■ Instructions to follow:
The reply should be an exact repeat of the listing, with no pictures in it.

■ Dataset extract:
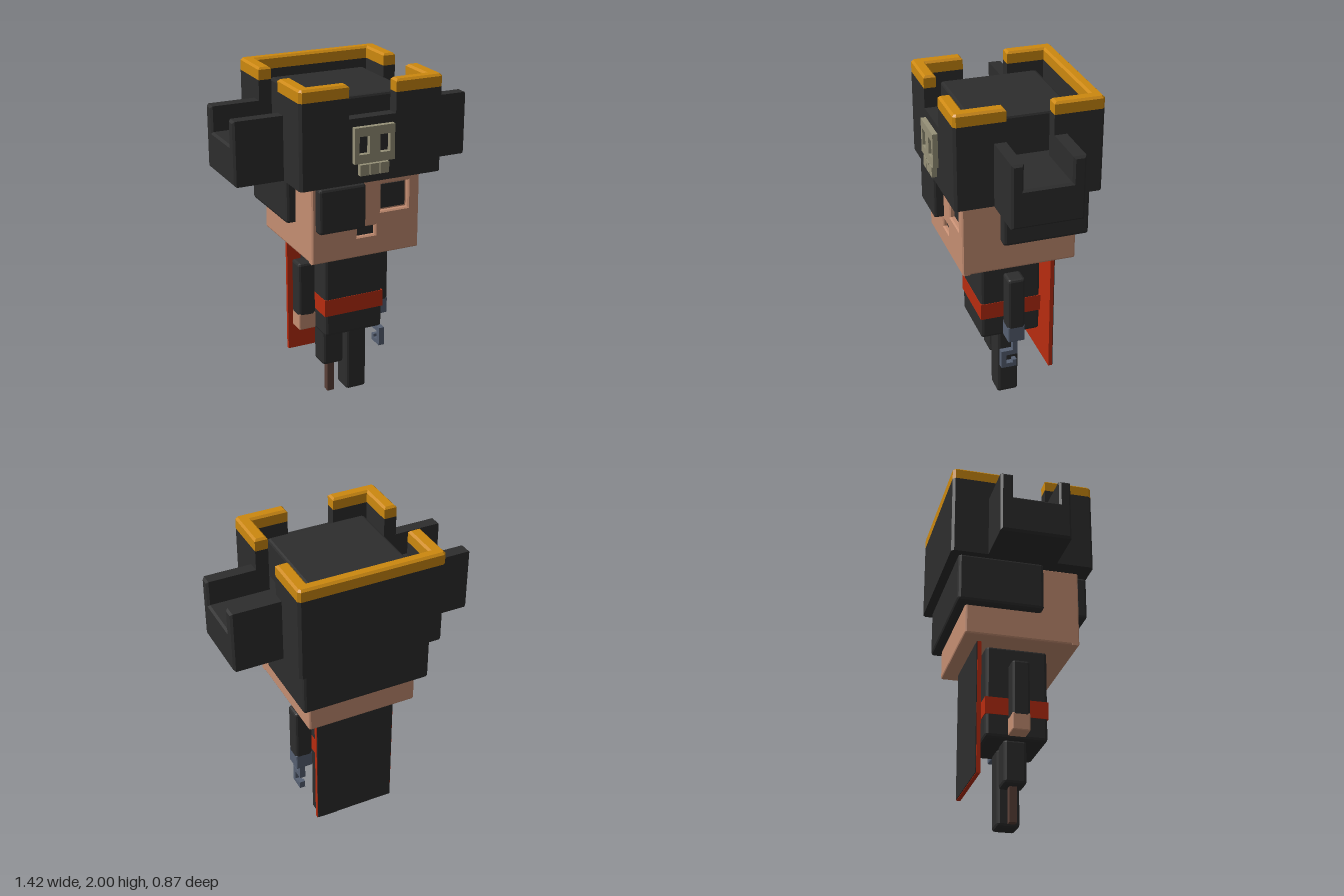
import * as THREE from 'three';
import { RoundedBoxGeometry } from 'three/addons/geometries/RoundedBoxGeometry.js';

export function createModel() {
  const root = new THREE.Group();
  root.name = 'pirate';
  const mat = (name, color) => {
    const m = new THREE.MeshStandardMaterial({ color });
    m.name = name;
    return m;
  };
  const black = mat('black cloth', 0x2d2d2d);
  const gold = mat('gold trim', 0xcc880f);
  const skin = mat('skin', 0xc58e72);
  const red = mat('red cloth', 0xb82c10);
  const bone = mat('bone', 0x969178);
  const steel = mat('steel', 0x566072);
  const wood = mat('wood', 0x5a4038);

  const add = (name, geometry, material, parent = root) => {
    const mesh = new THREE.Mesh(geometry, material);
    mesh.name = name;
    parent.add(mesh);
    return mesh;
  };
  const group = (name) => {
    const g = new THREE.Group();
    g.name = name;
    root.add(g);
    return g;
  };
  // Box between two limits per axis, with an optional flat chamfer
  const box = (name, material, [x0, x1], [y0, y1], [z0, z1], bevel = 0, parent = root) => {
    const size = [x1 - x0, y1 - y0, z1 - z0];
    const geo = bevel ? new RoundedBoxGeometry(...size, 1, bevel) : new THREE.BoxGeometry(...size);
    if (bevel) geo.computeVertexNormals();
    geo.translate((x0 + x1) / 2, (y0 + y1) / 2, (z0 + z1) / 2);
    return add(name, geo, material, parent);
  };
  const polygon = (pts) => new THREE.Shape(pts.map(([x, y]) => new THREE.Vector2(x, y)));
  const rectPath = (x0, x1, y0, y1) => polygon([[x0, y0], [x1, y0], [x1, y1], [x0, y1]]);
  const extrude = (shape, depth, b = 0) => {
    const geo = new THREE.ExtrudeGeometry(shape, {
      depth: depth - 2 * b, bevelEnabled: b > 0, bevelSize: b, bevelThickness: b,
      bevelOffset: -b, bevelSegments: 1, steps: 1,
    });
    return geo.translate(0, 0, b);
  };
  // Floor plan given as (x, z), raised from y0 to y1
  const raise = (name, material, plan, y0, y1, b, parent) => {
    const geo = extrude(polygon(plan.map(([x, z]) => [x, -z])), y1 - y0, b);
    geo.rotateX(-Math.PI / 2).translate(0, y0, 0);
    return add(name, geo, material, parent);
  };

  // Head: solid block plus a front layer with eye and mouth openings
  const head = group('head');
  box('skull block', skin, [-0.33, 0.33], [0.99, 1.46], [-0.325, 0.31], 0.012, head);
  const face = rectPath(-0.33, 0.33, 0.99, 1.46);
  face.holes.push(rectPath(0.09, 0.26, 1.24, 1.4), rectPath(-0.055, 0.055, 1.11, 1.165));
  add('face', extrude(face, 0.05, 0.008).translate(0, 0, 0.29), skin, head);
  box('eye', black, [0.1, 0.25], [1.25, 1.39], [0.308, 0.316], 0, head);
  box('mouth', black, [-0.055, 0.055], [1.11, 1.165], [0.308, 0.316], 0, head);
  box('eyePatch', black, [-0.31, -0.03], [1.18, 1.44], [0.33, 0.398], 0.015, head);
  box('hair', black, [-0.385, 0.385], [1.165, 1.46], [-0.38, 0.12], 0.018, head);

  // Hat: base, raised rim with notches, gold edge
  const hat = group('hat');
  const X = 0.425, IX = 0.35, B = -0.43, IB = -0.365, F = 0.405, IF = 0.335, c = 0.015;
  raise('hatBase', black, [
    [-X, B + c], [-X + c, B], [X - c, B], [X, B + c],
    [X, F - c], [X - c, F], [-X + c, F], [-X, F - c],
  ], 1.45, 1.67, 0, hat);
  const backPlan = [
    [-X, -0.145], [-X, B + c], [-X + c, B], [X - c, B], [X, B + c], [X, -0.145],
    [IX, -0.145], [IX, IB], [-IX, IB], [-IX, -0.145],
  ];
  const cornerPlan = (s) => [
    [s * X, 0.12], [s * X, F - c], [s * (X - c), F], [s * 0.14, F],
    [s * 0.14, IF], [s * IX, IF], [s * IX, 0.12],
  ];
  for (const [name, plan] of [['back', backPlan], ['left', cornerPlan(1)], ['right', cornerPlan(-1)]]) {
    raise(name + 'Brim', black, plan, 1.67, 1.93, 0, hat);
    raise(name + 'BrimTrim', gold, plan, 1.918, 2, 0.012, hat);
  }
  box('frontBrim', black, [-0.14, 0.14], [1.67, 1.815], [IF, F], 0, hat);
  box('crown', black, [-0.295, 0.295], [1.65, 1.9], [-0.3, 0.27], 0.015, hat);

  // Channelled wings at both sides of the hat, profile as (-z, y)
  const wing = polygon([
    [-0.187, 1.45], [0.217, 1.45], [0.217, 1.815], [0.145, 1.815],
    [0.145, 1.67], [-0.12, 1.67], [-0.12, 1.815], [-0.187, 1.815],
  ]);
  for (const [name, x] of [['left', 0.4], ['right', -0.71]]) {
    add(name + 'Wing', extrude(wing, 0.31, 0.012).rotateY(Math.PI / 2).translate(x, 0, 0), black, hat);
  }

  // Bone emblem with eye openings and three teeth
  const emblem = rectPath(-0.12, 0.12, 1.57, 1.77);
  emblem.holes.push(rectPath(-0.092, -0.032, 1.62, 1.72), rectPath(0.032, 0.092, 1.62, 1.72));
  add('emblem', extrude(emblem, 0.035).translate(0, 0, 0.4), bone, hat);
  for (const x of [-0.06, 0, 0.06]) {
    box('emblemTooth', bone, [x - 0.027, x + 0.027], [1.5, 1.562], [0.4, 0.435], 0, hat);
  }

  // Torso and sash
  box('torso', black, [-0.183, 0.183], [0.45, 1.0], [-0.17, 0.19], 0.018);
  box('sash', red, [-0.186, 0.186], [0.583, 0.685], [-0.173, 0.193]);

  // Arms
  for (const s of [-1, 1]) {
    const span = [s * 0.237 - 0.053, s * 0.237 + 0.053];
    box(s > 0 ? 'leftArm' : 'rightArm', black, span, [0.54, 0.88], [-0.043, 0.06], 0.015);
    box(s > 0 ? 'hookCuff' : 'rightHand', s > 0 ? steel : skin, span, [0.46, 0.565], [-0.043, 0.06], 0.008);
  }

  // Hook, profile as (-z, y)
  const hook = polygon([
    [-0.02, 0.47], [-0.02, 0.38], [-0.09, 0.38], [-0.09, 0.265], [0.005, 0.265],
    [0.005, 0.31], [-0.02, 0.31], [-0.02, 0.292], [-0.06, 0.292], [-0.06, 0.35],
    [0.01, 0.35], [0.01, 0.47],
  ]);
  add('hook', extrude(hook, 0.035).rotateY(Math.PI / 2).translate(0.22, 0, 0), steel);

  // Legs and peg
  box('leftLeg', black, [0.008, 0.14], [0.005, 0.46], [-0.055, 0.078], 0.018);
  box('rightLeg', black, [-0.145, -0.012], [0.203, 0.46], [-0.055, 0.078], 0.018);
  box('pegLeg', wood, [-0.097, -0.055], [0, 0.22], [-0.01, 0.032]);

  // Cape, black on its back
  box('cape', red, [-0.245, 0.245], [0.21, 1.0], [-0.233, -0.21]);
  box('capeBack', black, [-0.242, 0.242], [0.213, 1.0], [-0.237, -0.232]);

  return root;
}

■ Response area:
import * as THREE from 'three';
import { RoundedBoxGeometry } from 'three/addons/geometries/RoundedBoxGeometry.js';

export function createModel() {
  const root = new THREE.Group();
  root.name = 'pirate';
  const mat = (name, color) => {
    const m = new THREE.MeshStandardMaterial({ color });
    m.name = name;
    return m;
  };
  const black = mat('black cloth', 0x2d2d2d);
  const gold = mat('gold trim', 0xcc880f);
  const skin = mat('skin', 0xc58e72);
  const red = mat('red cloth', 0xb82c10);
  const bone = mat('bone', 0x969178);
  const steel = mat('steel', 0x566072);
  const wood = mat('wood', 0x5a4038);

  const add = (name, geometry, material, parent = root) => {
    const mesh = new THREE.Mesh(geometry, material);
    mesh.name = name;
    parent.add(mesh);
    return mesh;
  };
  const group = (name) => {
    const g = new THREE.Group();
    g.name = name;
    root.add(g);
    return g;
  };
  // Box between two limits per axis, with an optional flat chamfer
  const box = (name, material, [x0, x1], [y0, y1], [z0, z1], bevel = 0, parent = root) => {
    const size = [x1 - x0, y1 - y0, z1 - z0];
    const geo = bevel ? new RoundedBoxGeometry(...size, 1, bevel) : new THREE.BoxGeometry(...size);
    if (bevel) geo.computeVertexNormals();
    geo.translate((x0 + x1) / 2, (y0 + y1) / 2, (z0 + z1) / 2);
    return add(name, geo, material, parent);
  };
  const polygon = (pts) => new THREE.Shape(pts.map(([x, y]) => new THREE.Vector2(x, y)));
  const rectPath = (x0, x1, y0, y1) => polygon([[x0, y0], [x1, y0], [x1, y1], [x0, y1]]);
  const extrude = (shape, depth, b = 0) => {
    const geo = new THREE.ExtrudeGeometry(shape, {
      depth: depth - 2 * b, bevelEnabled: b > 0, bevelSize: b, bevelThickness: b,
      bevelOffset: -b, bevelSegments: 1, steps: 1,
    });
    return geo.translate(0, 0, b);
  };
  // Floor plan given as (x, z), raised from y0 to y1
  const raise = (name, material, plan, y0, y1, b, parent) => {
    const geo = extrude(polygon(plan.map(([x, z]) => [x, -z])), y1 - y0, b);
    geo.rotateX(-Math.PI / 2).translate(0, y0, 0);
    return add(name, geo, material, parent);
  };

  // Head: solid block plus a front layer with eye and mouth openings
  const head = group('head');
  box('skull block', skin, [-0.33, 0.33], [0.99, 1.46], [-0.325, 0.31], 0.012, head);
  const face = rectPath(-0.33, 0.33, 0.99, 1.46);
  face.holes.push(rectPath(0.09, 0.26, 1.24, 1.4), rectPath(-0.055, 0.055, 1.11, 1.165));
  add('face', extrude(face, 0.05, 0.008).translate(0, 0, 0.29), skin, head);
  box('eye', black, [0.1, 0.25], [1.25, 1.39], [0.308, 0.316], 0, head);
  box('mouth', black, [-0.055, 0.055], [1.11, 1.165], [0.308, 0.316], 0, head);
  box('eyePatch', black, [-0.31, -0.03], [1.18, 1.44], [0.33, 0.398], 0.015, head);
  box('hair', black, [-0.385, 0.385], [1.165, 1.46], [-0.38, 0.12], 0.018, head);

  // Hat: base, raised rim with notches, gold edge
  const hat = group('hat');
  const X = 0.425, IX = 0.35, B = -0.43, IB = -0.365, F = 0.405, IF = 0.335, c = 0.015;
  raise('hatBase', black, [
    [-X, B + c], [-X + c, B], [X - c, B], [X, B + c],
    [X, F - c], [X - c, F], [-X + c, F], [-X, F - c],
  ], 1.45, 1.67, 0, hat);
  const backPlan = [
    [-X, -0.145], [-X, B + c], [-X + c, B], [X - c, B], [X, B + c], [X, -0.145],
    [IX, -0.145], [IX, IB], [-IX, IB], [-IX, -0.145],
  ];
  const cornerPlan = (s) => [
    [s * X, 0.12], [s * X, F - c], [s * (X - c), F], [s * 0.14, F],
    [s * 0.14, IF], [s * IX, IF], [s * IX, 0.12],
  ];
  for (const [name, plan] of [['back', backPlan], ['left', cornerPlan(1)], ['right', cornerPlan(-1)]]) {
    raise(name + 'Brim', black, plan, 1.67, 1.93, 0, hat);
    raise(name + 'BrimTrim', gold, plan, 1.918, 2, 0.012, hat);
  }
  box('frontBrim', black, [-0.14, 0.14], [1.67, 1.815], [IF, F], 0, hat);
  box('crown', black, [-0.295, 0.295], [1.65, 1.9], [-0.3, 0.27], 0.015, hat);

  // Channelled wings at both sides of the hat, profile as (-z, y)
  const wing = polygon([
    [-0.187, 1.45], [0.217, 1.45], [0.217, 1.815], [0.145, 1.815],
    [0.145, 1.67], [-0.12, 1.67], [-0.12, 1.815], [-0.187, 1.815],
  ]);
  for (const [name, x] of [['left', 0.4], ['right', -0.71]]) {
    add(name + 'Wing', extrude(wing, 0.31, 0.012).rotateY(Math.PI / 2).translate(x, 0, 0), black, hat);
  }

  // Bone emblem with eye openings and three teeth
  const emblem = rectPath(-0.12, 0.12, 1.57, 1.77);
  emblem.holes.push(rectPath(-0.092, -0.032, 1.62, 1.72), rectPath(0.032, 0.092, 1.62, 1.72));
  add('emblem', extrude(emblem, 0.035).translate(0, 0, 0.4), bone, hat);
  for (const x of [-0.06, 0, 0.06]) {
    box('emblemTooth', bone, [x - 0.027, x + 0.027], [1.5, 1.562], [0.4, 0.435], 0, hat);
  }

  // Torso and sash
  box('torso', black, [-0.183, 0.183], [0.45, 1.0], [-0.17, 0.19], 0.018);
  box('sash', red, [-0.186, 0.186], [0.583, 0.685], [-0.173, 0.193]);

  // Arms
  for (const s of [-1, 1]) {
    const span = [s * 0.237 - 0.053, s * 0.237 + 0.053];
    box(s > 0 ? 'leftArm' : 'rightArm', black, span, [0.54, 0.88], [-0.043, 0.06], 0.015);
    box(s > 0 ? 'hookCuff' : 'rightHand', s > 0 ? steel : skin, span, [0.46, 0.565], [-0.043, 0.06], 0.008);
  }

  // Hook, profile as (-z, y)
  const hook = polygon([
    [-0.02, 0.47], [-0.02, 0.38], [-0.09, 0.38], [-0.09, 0.265], [0.005, 0.265],
    [0.005, 0.31], [-0.02, 0.31], [-0.02, 0.292], [-0.06, 0.292], [-0.06, 0.35],
    [0.01, 0.35], [0.01, 0.47],
  ]);
  add('hook', extrude(hook, 0.035).rotateY(Math.PI / 2).translate(0.22, 0, 0), steel);

  // Legs and peg
  box('leftLeg', black, [0.008, 0.14], [0.005, 0.46], [-0.055, 0.078], 0.018);
  box('rightLeg', black, [-0.145, -0.012], [0.203, 0.46], [-0.055, 0.078], 0.018);
  box('pegLeg', wood, [-0.097, -0.055], [0, 0.22], [-0.01, 0.032]);

  // Cape, black on its back
  box('cape', red, [-0.245, 0.245], [0.21, 1.0], [-0.233, -0.21]);
  box('capeBack', black, [-0.242, 0.242], [0.213, 1.0], [-0.237, -0.232]);

  return root;
}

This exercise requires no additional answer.